As Yoda famously said, “Fear is the path to the dark side”. For leaders, that’s certainly true. Fear can turn leaders into angry dictators, it can lead them to sabotage their own team, and it can keep them from taking the next step in their own careers.
When we discuss leadership development, we don’t talk about the basic behaviours that can make or break a leader. We focus on things like delegation, strategic thinking, and communication. These are important, but good leadership also needs a strong foundation. It’s assumed that anyone who has moved into a leadership role already has the basics under control, and in some cases this may true. However, if we think about the reasons why leaders fail, we can often trace the problem back to a rocky foundation.
One foundational practice is the ability of a leader to manage her own fear. We all manage fear to a certain extent on a daily basis, even though we don’t realize it. If we can identify and manage fear when it appears, we’ll be more successful in life, and in leadership.
Let’s back up and look at the basics of fear.
Fear is generated by the oldest part of our brains – sometimes referred to as the reptilian brain. This part of our brain has one job, and that’s to make sure we survive. The reptilian brain is directing us when we talk about “fight or flight”, but it’s other mantra is “lack or attack”. All of our fears stem back to either lacking something, or being attacked. Our reptilian brain wants us to be mediocre, because mediocre is safe. It gets alarmed when we think about doing anything unusual, or anything even slightly risky. It will do everything it can to keep us from moving out of the narrow confines of it’s definition of “safe”.
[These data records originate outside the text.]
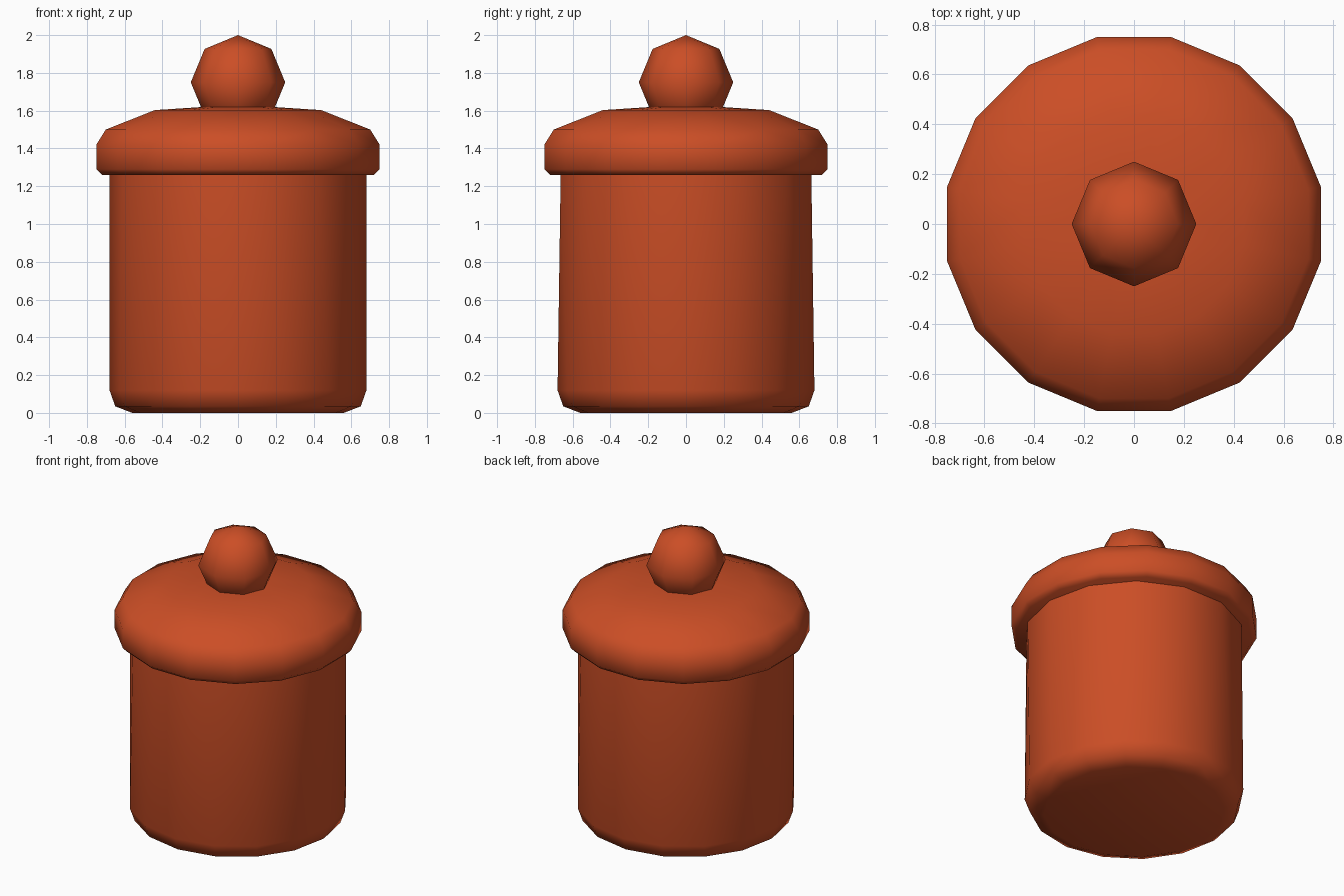
import bpy, bmesh, math

if "Cube" in bpy.data.objects:
    bpy.data.objects.remove(bpy.data.objects["Cube"])

clay = bpy.data.materials.new("terracotta")
clay.diffuse_color = (0.6, 0.076, 0.019, 1)
clay.use_nodes = True
clay.node_tree.nodes["Principled BSDF"].inputs["Base Color"].default_value = clay.diffuse_color


def finish(name, bm):
    bmesh.ops.recalc_face_normals(bm, faces=bm.faces[:])
    mesh = bpy.data.meshes.new(name)
    bm.to_mesh(mesh)
    bm.free()
    mesh.materials.append(clay)
    mesh.shade_smooth()
    mesh.set_sharp_from_angle(angle=math.radians(60))
    ob = bpy.data.objects.new(name, mesh)
    bpy.context.collection.objects.link(ob)
    return ob


def hull_of_rings(name, rings):
    """Convex round part; each ring is (radius, z, sides, start angle)."""
    bm = bmesh.new()
    for r, z, n, start in rings:
        for i in range(n):
            a = start + math.tau * i / n
            bm.verts.new((r * math.cos(a), r * math.sin(a), z))
    bmesh.ops.convex_hull(bm, input=bm.verts[:])
    # merge the coplanar triangles into clean panels
    bmesh.ops.dissolve_limit(bm, angle_limit=math.radians(0.5),
                             verts=bm.verts[:], edges=bm.edges[:])
    return finish(name, bm)


# Jar body: rounded foot with 16 sides, mouth with 14
hull_of_rings("jar_body", [(0.56, 0.0, 16, 0), (0.65, 0.035, 16, 0),
                           (0.68, 0.12, 16, 0), (0.68, 1.3, 14, 0)])

# Lid: 16 sides with flats on the axes, profile given at the flats
half = math.pi / 16
lid_profile = [(0.72, 1.26), (0.75, 1.29), (0.75, 1.42),
               (0.70, 1.50), (0.44, 1.603), (0.18, 1.62)]
hull_of_rings("lid", [(r / math.cos(half), z, 16, half) for r, z in lid_profile])

# Knob
bm = bmesh.new()
bmesh.ops.create_uvsphere(bm, u_segments=8, v_segments=4, radius=0.25)
bmesh.ops.translate(bm, verts=bm.verts[:], vec=(0, 0, 1.75))
finish("lid_knob", bm)
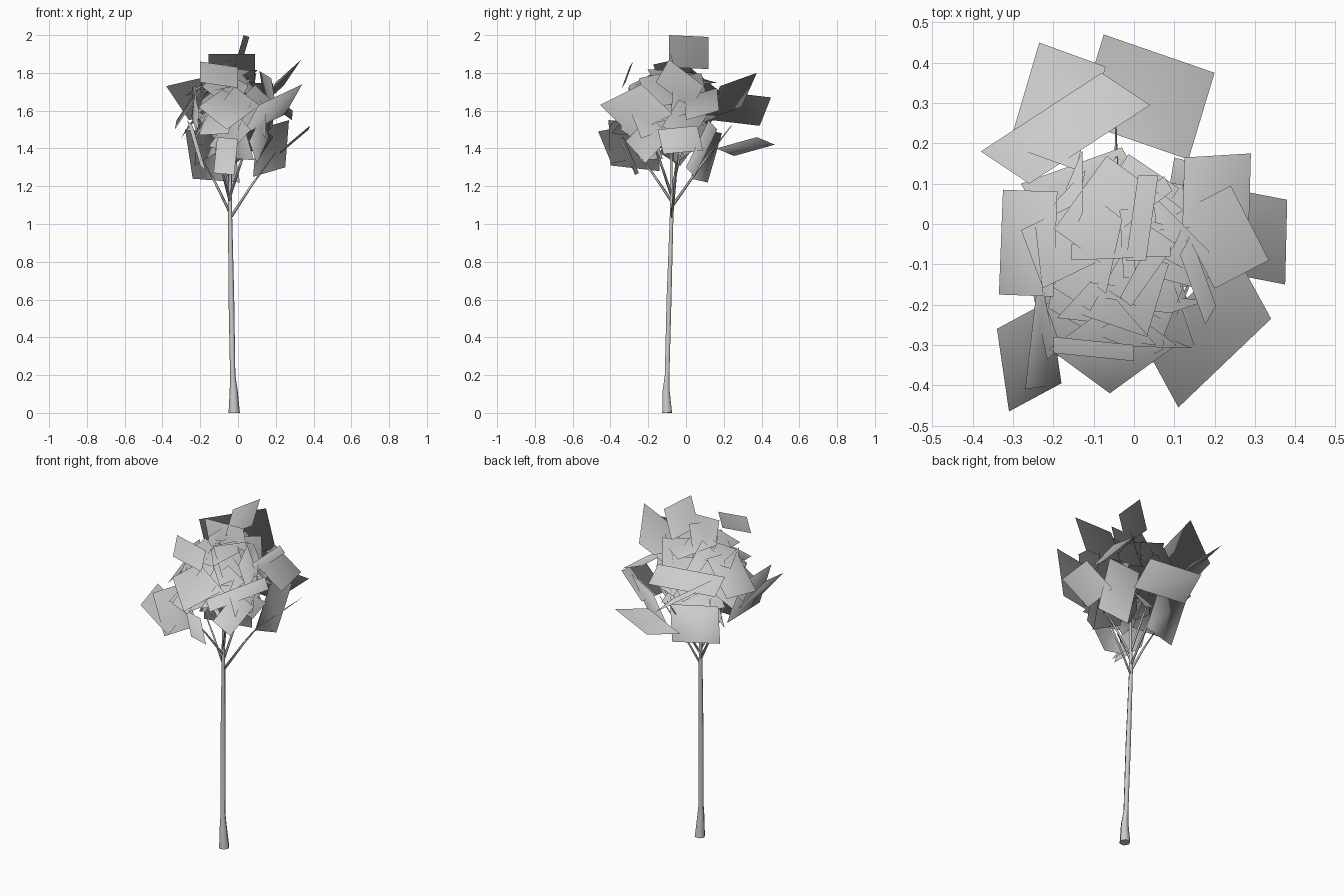
import bpy, bmesh, math, random
from mathutils import Vector

cube = bpy.data.objects.get("Cube")
if cube:
    bpy.data.objects.remove(cube, do_unlink=True)
random.seed(7)

grey = bpy.data.materials.new("plain_grey")
grey.use_nodes = True
colour = (0.6, 0.6, 0.6, 1)
grey.diffuse_color = colour
grey.node_tree.nodes["Principled BSDF"].inputs["Base Color"].default_value = colour

crown = Vector((-0.03, -0.1, 1.58))
up = Vector((0, 0, 1))


def make_object(name, bm):
    mesh = bpy.data.meshes.new(name)
    bm.to_mesh(mesh)
    bm.free()
    mesh.materials.append(grey)
    obj = bpy.data.objects.new(name, mesh)
    bpy.context.collection.objects.link(obj)
    return obj


def tube(name, path, sides):
    """Loft rings along a path of (x, y, z, radius)."""
    bm = bmesh.new()
    points = [Vector(p[:3]) for p in path]
    rings = []
    for i, p in enumerate(points):
        along = points[min(i + 1, len(points) - 1)] - points[max(i - 1, 0)]
        side = along.cross(Vector((0, 1, 0))).normalized()
        other = along.cross(side).normalized()
        ring = []
        for k in range(sides):
            a = math.tau * k / sides
            ring.append(bm.verts.new(p + path[i][3] * (math.cos(a) * side + math.sin(a) * other)))
        rings.append(ring)
    for low, high in zip(rings, rings[1:]):
        for k in range(sides):
            n = (k + 1) % sides
            bm.faces.new((low[k], low[n], high[n], high[k]))
    bm.faces.new(rings[0])
    bm.faces.new(rings[-1])
    bmesh.ops.recalc_face_normals(bm, faces=bm.faces)
    obj = make_object(name, bm)
    for face in obj.data.polygons:
        face.use_smooth = len(face.vertices) == 4


def card(bm, a, b, c):
    """Flat leaf sheet from three corners, facing up and out of the crown."""
    a, b, c = Vector(a), Vector(b), Vector(c)
    face = bm.faces.new([bm.verts.new(p) for p in (a, b, c, a + c - b)])
    face.smooth = True
    face.normal_update()
    if face.normal.dot((a + c) / 2 - crown + up * 0.6) < 0:
        face.normal_flip()


def make_foliage(name, bm):
    """Shade all sheets as one rounded mass."""
    mesh = make_object(name, bm).data
    root = crown - up * 0.42
    mesh.normals_split_custom_set_from_vertices(
        [(v.co - root).normalized() for v in mesh.vertices])


# Trunk with a flared foot, running up into the crown
tube("trunk", [(-0.02, -0.1, 0, 0.03), (-0.023, -0.105, 0.12, 0.021),
               (-0.028, -0.1, 0.2, 0.014), (-0.035, -0.09, 0.6, 0.015),
               (-0.042, -0.076, 1.05, 0.011), (-0.04, -0.08, 1.4, 0.007),
               (-0.05, -0.1, 1.75, 0.003)], 6)

# Branches leave the trunk one above another
tips = [(0.2, -0.04, 1.38), (-0.2, -0.05, 1.36), (-0.045, 0.24, 1.52),
        (-0.12, -0.28, 1.4), (0.08, -0.2, 1.5), (-0.12, 0.02, 1.55)]
for i, tip in enumerate(tips):
    fork = Vector((-0.042, -0.076, 1.03 + 0.03 * i))
    end = Vector(tip)
    middle = fork.lerp(end, 0.5) + up * 0.01
    tube(f"branch_{i + 1}", [(*fork, 0.008), (*middle, 0.006), (*end, 0.002)], 4)

# Large outer leaf sheets
outer = [
    ((-0.075, 0.47, 1.42), (0.2, 0.375, 1.46), (0.135, 0.16, 1.4)),     # low back
    ((-0.235, 0.45, 1.67), (-0.07, 0.39, 1.52), (-0.145, 0.135, 1.55)),  # middle back
    ((-0.38, 0.18, 1.73), (-0.08, 0.375, 1.8), (0.04, 0.295, 1.62)),    # high back
    ((0.06, 0.12, 1.99), (0.03, -0.09, 2.0), (-0.02, -0.09, 1.83)),     # top
    ((0.38, 0.06, 1.52), (0.375, -0.15, 1.5), (0.22, -0.12, 1.37)),     # left side
    ((0.24, 0.095, 1.73), (0.335, -0.09, 1.87), (0.2, -0.16, 1.75)),    # high left
    ((0.34, -0.235, 1.74), (0.11, -0.455, 1.63), (0.02, -0.29, 1.47)),  # front left
    ((-0.31, -0.465, 1.49), (-0.18, -0.395, 1.32), (-0.21, -0.19, 1.36)),  # front right
    ((0.1, 0.165, 1.5), (0.27, 0.12, 1.55), (0.25, 0.0, 1.3)),          # low back left
    ((0.125, 0.165, 1.72), (0.29, 0.175, 1.6), (0.285, 0.0, 1.55)),     # back left
    ((-0.28, 0.1, 1.5), (-0.03, 0.19, 1.48), (0.01, 0.115, 1.22)),      # low back right
    ((-0.325, 0.085, 1.55), (-0.335, -0.175, 1.5), (-0.2, -0.18, 1.7)),  # right side
    ((-0.2, -0.4, 1.31), (-0.17, -0.14, 1.28), (-0.24, -0.15, 1.52)),   # low right side
    ((-0.11, -0.33, 1.46), (0.0, -0.35, 1.45), (-0.02, -0.27, 1.26)),   # low front
    ((-0.21, -0.31, 1.62), (-0.06, -0.42, 1.5), (0.105, -0.3, 1.62)),   # middle front
    ((-0.2, -0.28, 1.86), (0.0, -0.3, 1.83), (0.0, -0.34, 1.72)),       # high front
]
bm = bmesh.new()
for corners in outer:
    card(bm, *corners)
# Upright sheet along the ridge
card(bm, (-0.155, -0.09, 1.9), (0.09, -0.08, 1.9), (0.09, -0.04, 1.75))
make_foliage("outer_leaves", bm)

# Smaller sheets spiralling around and through the crown
bm = bmesh.new()
count = 46
for i in range(count):
    h = 0.97 - 1.75 * i / count
    r = math.sqrt(1 - h * h)
    turn = i * 2.4
    out = Vector((math.cos(turn) * r, math.sin(turn) * r, h))
    reach = random.uniform(0.6, 1.05)
    centre = crown + Vector((out.x * 0.22, out.y * 0.21, out.z * 0.27)) * reach
    jitter = Vector([random.uniform(-0.85, 0.85) for _ in range(3)])
    normal = (out + jitter + up * 0.25).normalized()
    u = normal.orthogonal().normalized()
    w = normal.cross(u)
    spin = random.uniform(0, math.tau)
    u, w = (u * math.cos(spin) + w * math.sin(spin), w * math.cos(spin) - u * math.sin(spin))
    u *= random.uniform(0.08, 0.12)
    w *= random.uniform(0.06, 0.09)
    card(bm, centre - u - w, centre + u - w, centre + u + w)
make_foliage("inner_leaves", bm)
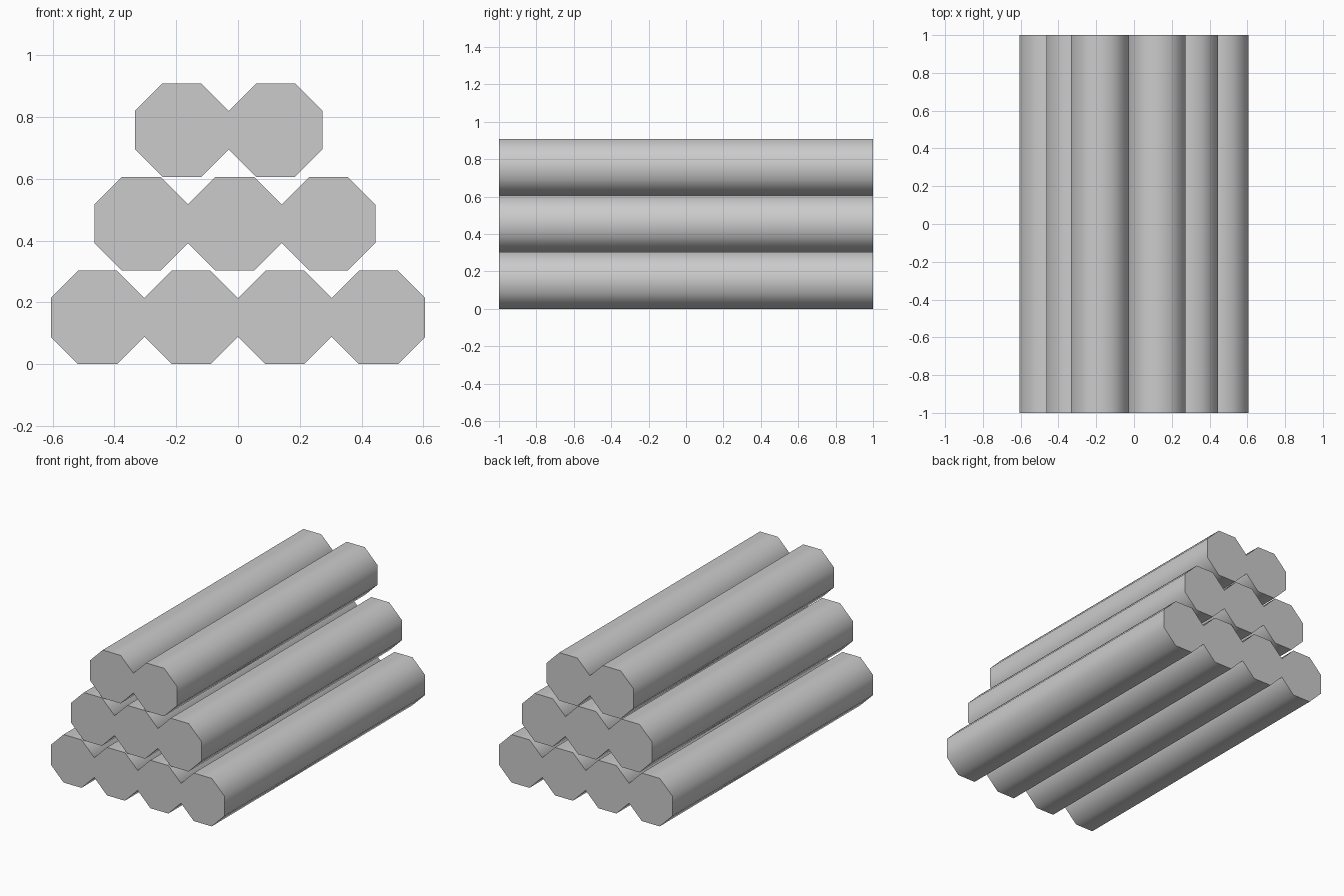
import bpy
import math

cube = bpy.data.objects.get("Cube")
if cube:
    bpy.data.objects.remove(cube, do_unlink=True)

WIDTH = 0.3028   # flat-to-flat width of one log
LENGTH = 2.0
RADIUS = WIDTH / 2 / math.cos(math.pi / 8)

# One plain grey for every log
grey = bpy.data.materials.new("grey")
grey.use_nodes = True
colour = (0.6, 0.6, 0.6, 1)
grey.diffuse_color = colour
grey.node_tree.nodes["Principled BSDF"].inputs["Base Color"].default_value = colour


def add_log(name, x, z):
    """Eight-sided log lying along y, resting on a flat side."""
    bpy.ops.mesh.primitive_cylinder_add(vertices=8, radius=RADIUS, depth=LENGTH)
    log = bpy.context.object
    log.name = name
    # Turn half a side so flats face up and sideways, then lay it down
    log.rotation_euler = (math.pi / 2, 0, math.pi / 8)
    log.rotation_mode = 'XYZ'
    log.rotation_euler = (0, 0, math.pi / 8)
    bpy.ops.object.transform_apply(location=False, rotation=True, scale=False)
    log.rotation_euler = (math.pi / 2, 0, 0)
    bpy.ops.object.transform_apply(location=False, rotation=True, scale=False)
    log.location = (x, 0, z)
    log.data.materials.append(grey)
    bpy.ops.object.shade_smooth_by_angle(angle=math.radians(60))


# Three stacked rows: name, number of logs, sideways shift of the row
rows = [("bottom", 4, 0.0), ("middle", 3, -0.01), ("top", 2, -0.03)]
for level, (row, count, shift) in enumerate(rows):
    for i in range(count):
        x = shift + (i - (count - 1) / 2) * WIDTH
        add_log(f"{row}_log_{i + 1}", x, (level + 0.5) * WIDTH)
The cerebral cortex is the newest part of the brain, and some say that it’s still developing. One of it’s key functions is the ability to visualize. We can use the cerebral cortex to calm the reptilian brain if we are able to observe the fear when it comes, and use our evolved brain to rationalize it.
So how can we develop a firmer leadership practice around fear? If you can take a few moments to recognize that you’re in a state of fear and observe what’s happening in your mind, you can use your higher thinking to stay in control.
1. Talk to your fear. Seriously, ask it why it’s here. For example, you are asked to deliver a presentation at a high-level conference. You’re thrilled to be asked but also filled with fear. Enough fear that you’re considering saying no. Find a quiet place to have a conversation with your fear. Ask, “Fear, why don’t you want me to give this presentation?” The first answers will probably be obvious. But keep asking why. If one of the first answers is, “You don’t have enough time to prepare”, ask “Why does that matter?” By continuing to ask why, your fear may eventually reveal that you are afraid of making a fool of yourself. Remember, your fear wants you to be mediocre. Your lizard brain can’t handle the risk involved in a high-profile presentation. Figuring out the origin of the fear can help you manage it.
Having a coach to guide you through the conversation with your fear can help you get to the root more quickly. Journaling is also a good way to record the conversation so you can use the information later.
2. Use what you’ve learned from the conversation to manage your fear. Say that you decide, despite your fear, to do the presentation. As the day gets closer, the fear comes back. You already know that one reason the fear is there is to prevent you from making a fool of yourself. You can mitigate that by blocking off time to practice the presentation so you feel like you’re prepared. Your brain will be reassured that you are not in trouble, and the fear will back off.
3. Visualize yourself in the middle of the fearful situation. Do not, under any circumstances, visual yourself doing poorly! Your brain is very influenced by visualization and you don’t want to give it the wrong idea. Spend time every day picturing yourself giving an amazing presentation. Imagine every detail, right down to the audience applause, and what you’re wearing. This will help the fear to see the presentation as a positive, unthreatening event, and you’ll feel less panic.
4. Imagine the time after you’ve successfully faced your fear. This is a great visualization to use right before the event, when your brain is working overtime with fear. Picture how you will feel, how you appear, how you will behave. In the case of the presentation, imagine people congratulating you afterward. Imagine your boss telling you that you did a great job, or you gaining a reputation as an expert in your field. This is really dangling a carrot in front of brain to keep you moving through the fear.
Basic leadership fears may be showing up for you in some common ways:
· My staff/colleagues won’t respect or like me.
· I’m not prepared for the work I need to do so I might look foolish.
· My boss doesn’t think I’m doing a good job.
· I’m afraid to deal with conflict.
These techniques can be applied to any situation where fear is a factor. Sometimes it’s hard to identify and observe our own emotions – we’re too close to see the forest for the trees. That’s where a coach can help you sort out the issues and solve the underlying problem, so you don't go to the dark side.